The only fact that saves the officer's stop of DeBerry, in my opinion, is the fact that it is unlawful in Illinois to carry a concealed weapon. The tipster informed the police that DeBerry was armed, and it appears from the facts before us that the weapon was not in plain view. I do not agree that this case would necessarily come out the same way if Illinois law, like the law of many states, authorized the carrying of concealed weapons. At that point, the entire content of the anonymous tip would be a physical description of the individual, his location, and an allegation that he was carrying something lawful (a cellular telephone? a beeper? a firearm?). This kind of nonincriminatory allegation, in my view, would not be enough to justify the kind of investigatory stop that took place here. It would mean, in states that permit carrying concealed weapons, that the police no longer need any reason to stop citizens on the street to search them. However, we do not have that situation.
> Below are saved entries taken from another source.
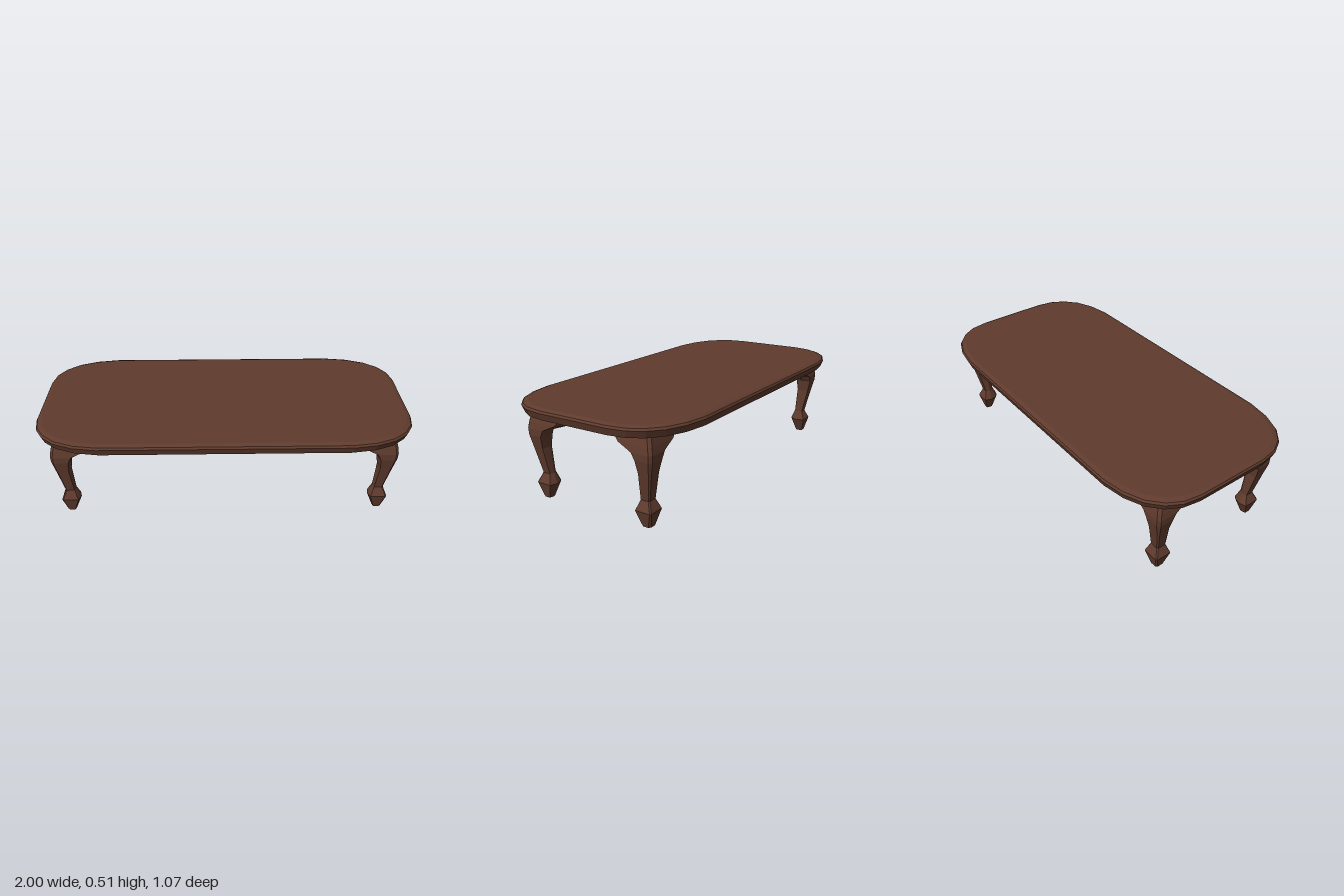
import * as THREE from 'three';

// Closed solid from rings of [x, y, z] points, flat faces, both ends capped.
function loft(rings, flip = false) {
  const pos = [];
  const tri = (a, b, c) => pos.push(...a, ...(flip ? c : b), ...(flip ? b : c));
  const n = rings[0].length;
  for (let i = 0; i < rings.length - 1; i++) {
    for (let j = 0; j < n; j++) {
      const k = (j + 1) % n;
      const a = rings[i][j], b = rings[i][k], c = rings[i + 1][k], d = rings[i + 1][j];
      tri(a, d, c);
      tri(a, c, b);
    }
  }
  const cap = (ring, up) => {
    const mid = (axis) => ring.reduce((s, p) => s + p[axis], 0) / n;
    const centre = [mid(0), ring[0][1], mid(2)];
    for (let j = 0; j < n; j++) {
      const a = ring[j], b = ring[(j + 1) % n];
      if (up) tri(centre, b, a); else tri(centre, a, b);
    }
  };
  cap(rings[0], false);
  cap(rings[rings.length - 1], true);
  const g = new THREE.BufferGeometry();
  g.setAttribute('position', new THREE.Float32BufferAttribute(pos, 3));
  g.computeVertexNormals();
  return g;
}

// Table top: rounded outline swept through a moulded edge, hollowed underneath
function topGeometry() {
  const W = 0.988, D = 0.494;
  const corner = [[W, 0.2], [0.972, 0.296], [0.93, 0.37], [0.86, 0.432], [0.76, 0.474], [0.638, D]];
  const back = [...corner].reverse();
  const outline = [
    ...corner,
    ...back.map(([x, z]) => [-x, z]),
    ...corner.map(([x, z]) => [-x, -z]),
    ...back.map(([x, z]) => [x, -z]),
  ];
  // [y, inset]
  const edge = [[0.485, 0.042], [0.457, 0.036], [0.457, 0.013], [0.493, 0], [0.504, 0.006], [0.512, 0.027]];
  return loft(edge.map(([y, i]) => outline.map(([x, z]) => [x * (1 - i / W), y, z * (1 - i / D)])));
}

// Curved leg with two bracket wings, symmetric about its diagonal, with a sharp outer ridge.
// y, outer face, ridge chamfer, wing reach, wing thickness, wing tip taper, inner corner m and n
const LEG = [
  [0, 0.025, 0.01, 0.02, 0.02, 0.006, -0.008, 0.018],
  [0.08, 0.045, 0.006, 0.055, 0.04, 0.012, -0.03, 0.045],
  [0.13, 0.023, 0.006, 0.033, 0.022, 0.008, -0.014, 0.028],
  [0.27, 0.052, 0.01, 0.023, 0.045, 0.008, -0.008, 0.019],
  [0.335, 0.067, 0.014, 0.034, 0.055, 0.012, -0.008, 0.03],
  [0.37, 0.069, 0.014, 0.06, 0.055, 0.02, 0, 0.045],
  [0.405, 0.063, 0.014, 0.155, 0.04, 0.04, 0.01, 0.07],
  [0.457, 0.05, 0.014, 0.215, 0.03, 0.05, 0.012, 0.1],
  [0.487, 0.05, 0.014, 0.215, 0.03, 0.05, 0.012, 0.1],
];

function legGeometry(sx, sz) {
  const rings = LEG.map(([y, o, c, L, t, s, m, n]) =>
    [[o, o - c], [o - c, o], [s - L, o], [-L, o - t], [-n, m], [m, -n], [o - t, -L], [o, s - L]]
      .map(([a, b]) => [sx * (0.835 + a), y, sz * (0.307 + b)]));
  return loft(rings, sx * sz < 0);
}

export function createModel() {
  const wood = new THREE.MeshStandardMaterial({ color: 0x5f3b2d, flatShading: true });
  wood.name = 'dark brown wood';

  const group = new THREE.Group();
  group.name = 'coffeeTable';
  const add = (name, geometry) => {
    const mesh = new THREE.Mesh(geometry, wood);
    mesh.name = name;
    group.add(mesh);
  };

  add('tableTop', topGeometry());
  for (const sx of [1, -1]) {
    for (const sz of [1, -1]) {
      add((sz > 0 ? 'front' : 'back') + (sx > 0 ? 'Left' : 'Right') + 'Leg', legGeometry(sx, sz));
    }
  }

  // The table stands slightly turned
  group.rotation.y = 0.066;
  return group;
}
Because I therefore consider the Court's comments on lawful concealed weapons to be dicta, I concur in the result reached today.